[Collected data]

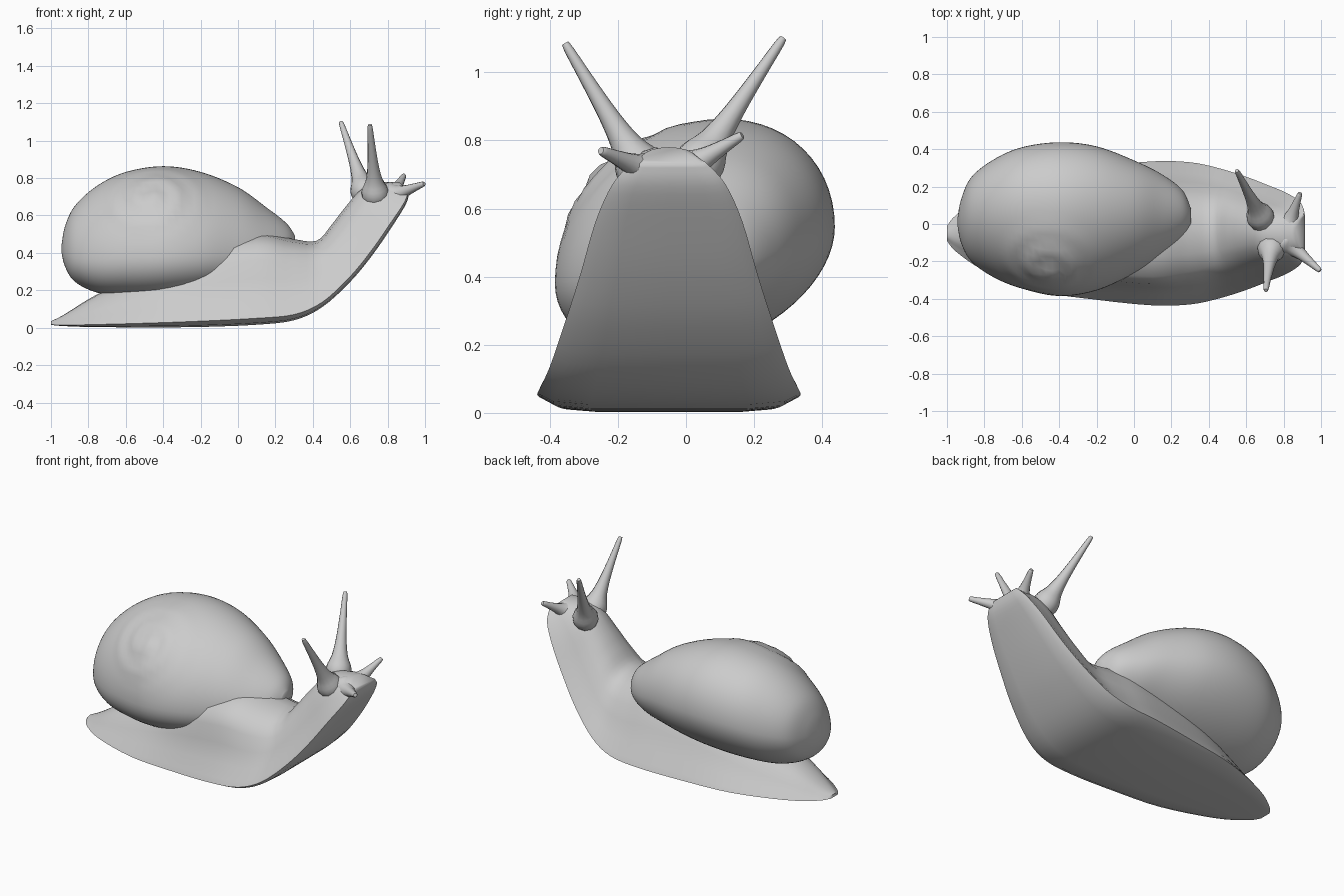
import bpy, bmesh, math
from mathutils import Vector

cube = bpy.data.objects.get("Cube")
if cube:
    bpy.data.objects.remove(cube, do_unlink=True)

grey = bpy.data.materials.new("light grey")
grey.use_nodes = True
grey.diffuse_color = (0.6, 0.6, 0.6, 1)
grey.node_tree.nodes["Principled BSDF"].inputs["Base Color"].default_value = (0.6, 0.6, 0.6, 1)


def spline(rows, steps):
    """Smooth curve through rows of numbers."""
    out = []
    last = len(rows) - 1
    for i in range(last):
        a, b, c, d = (rows[min(max(i + k, 0), last)] for k in (-1, 0, 1, 2))
        for s in range(steps):
            t = s / steps
            out.append([q + t / 2 * (r - p + t * (2 * p - 5 * q + 4 * r - e + t * (3 * (q - r) + e - p)))
                        for p, q, r, e in zip(a, b, c, d)])
    out.append(list(rows[-1]))
    return out


def loft(name, rings, angle=60):
    """Skin closed rings of points into a capped solid."""
    bm = bmesh.new()
    loops = [[bm.verts.new(p) for p in ring] for ring in rings]
    n = len(loops[0])
    for lo, hi in zip(loops, loops[1:]):
        for i in range(n):
            j = (i + 1) % n
            bm.faces.new((lo[i], lo[j], hi[j], hi[i]))
    bm.faces.new(loops[0])
    bm.faces.new(loops[-1])
    bmesh.ops.recalc_face_normals(bm, faces=bm.faces)
    mesh = bpy.data.meshes.new(name)
    bm.to_mesh(mesh)
    bm.free()
    mesh.materials.append(grey)
    obj = bpy.data.objects.new(name, mesh)
    bpy.context.collection.objects.link(obj)
    bpy.ops.object.select_all(action="DESELECT")
    obj.select_set(True)
    bpy.context.view_layer.objects.active = obj
    bpy.ops.object.shade_smooth_by_angle(angle=math.radians(angle))


# Body: sole x, sole z, top x, top z, half width, right-hand mantle bulge
BODY = [
    (-1.0, .016, -1.0, .035, .04, 0),
    (-.95, .01, -.93, .07, .1, 0),
    (-.8, .004, -.75, .18, .2, 0),
    (-.5, .002, -.45, .32, .31, 0),
    (-.2, .004, -.2, .45, .355, .12),
    (.1, .016, .1, .51, .385, .15),
    (.3, .04, .29, .475, .38, .09),
    (.45, .11, .42, .465, .35, .03),
    (.6, .245, .5, .55, .305, 0),
    (.72, .39, .57, .64, .26, 0),
    (.83, .55, .66, .74, .215, 0),
    (.9, .665, .76, .775, .165, 0),
    (.915, .73, .86, .78, .11, 0),
]
# Half cross-section: width fraction, height fraction, with a curled sole rim
HALF = [(0, 0), (.6, 0), (.88, .02), (1, .07), (.96, .14), (.84, .29), (.72, .5),
        (.6, .7), (.45, .86), (.25, .96), (0, 1)]
OUTLINE = [(w, t, 1) for w, t in HALF] + [(w, t, -1) for w, t in HALF[-2:0:-1]]


def body_ring(sx, sz, tx, tz, half, bulge):
    ring = []
    for w, t, side in OUTLINE:
        if side < 0:
            w += bulge * math.sin(math.pi * t ** 4)
        ring.append((sx + (tx - sx) * t, -.05 + side * w * half, sz + (tz - sz) * t))
    return ring


loft("body", [body_ring(*row) for row in spline(BODY, 4)])

# Shell: x, right edge y, left edge y, bottom z, top z
SHELL = [
    (-.945, 0, .02, .41, .43),
    (-.925, -.1, .13, .33, .54),
    (-.87, -.2, .25, .25, .65),
    (-.75, -.285, .345, .195, .755),
    (-.6, -.345, .41, .18, .825),
    (-.4, -.385, .437, .18, .855),
    (-.2, -.355, .415, .2, .825),
    (0, -.265, .34, .235, .745),
    (.15, -.18, .265, .27, .64),
    (.26, -.085, .18, .33, .555),
    (.305, 0, .08, .42, .49),
]
APEX = Vector((-.47, -.24, .71))
AXIS = Vector((-.1, -.75, .65)).normalized()
ACROSS = AXIS.cross(Vector((1, 0, 0))).normalized()
UP = AXIS.cross(ACROSS)


def whorl(p):
    """Raise the spire and press a spiral groove around it."""
    d = p - APEX
    u, v, h = d.dot(ACROSS), d.dot(UP), d.dot(AXIS)
    r = math.hypot(u, v)
    if r > .3 or h < -.25:
        return p
    fade = 1 - r / .3
    groove = math.cos(math.atan2(v, u) + r * 2 * math.pi / .12)
    return p + AXIS * fade * (.02 + .012 * groove * min(1, r / .05))


def shell_ring(x, y0, y1, z0, z1):
    """Egg-shaped section, widest below the middle and tilted to the left."""
    belly = z0 + .42 * (z1 - z0)
    ring = []
    for i in range(64):
        a = math.tau * i / 64
        dy = (y1 - y0) / 2 * math.cos(a)
        rise = z1 - belly if math.sin(a) > 0 else belly - z0
        z = belly + rise * math.sin(a) + .2 * dy
        ring.append(whorl(Vector((x, (y0 + y1) / 2 + dy, z))))
    return ring


loft("shell", [shell_ring(*row) for row in spline(SHELL, 6)])

# Tentacles: tapered horns with flared roots that close inside the head
TAPER = [(0, .3), (.1, .8), (.2, .85), (.32, .55), (.5, .36), (.75, .24), (.95, .17), (1, .12)]


def tentacle(name, root, tip, radius):
    root, tip = Vector(root), Vector(tip)
    turn = (tip - root).to_track_quat("Z", "Y")
    rings = []
    for t, r in spline(TAPER, 3):
        rings.append([root.lerp(tip, t) + turn @ Vector((math.cos(a), math.sin(a), 0)) * r * radius
                      for a in (math.tau * k / 12 for k in range(12))])
    loft(name, rings, 45)


tentacle("left_eye_stalk", (.7, -.01, .66), (.55, .285, 1.1), .085)
tentacle("right_eye_stalk", (.74, -.09, .645), (.705, -.355, 1.085), .085)
tentacle("left_feeler", (.815, -.04, .69), (.888, .165, .815), .085)
tentacle("right_feeler", (.79, -.07, .69), (.995, -.25, .77), .09)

• **Task statement**: The output consists solely of the lines from the line that contains "-.355, 1.085), .085)" through the final line of the data.

• **Response**:
tentacle("right_eye_stalk", (.74, -.09, .645), (.705, -.355, 1.085), .085)
tentacle("left_feeler", (.815, -.04, .69), (.888, .165, .815), .085)
tentacle("right_feeler", (.79, -.07, .69), (.995, -.25, .77), .09)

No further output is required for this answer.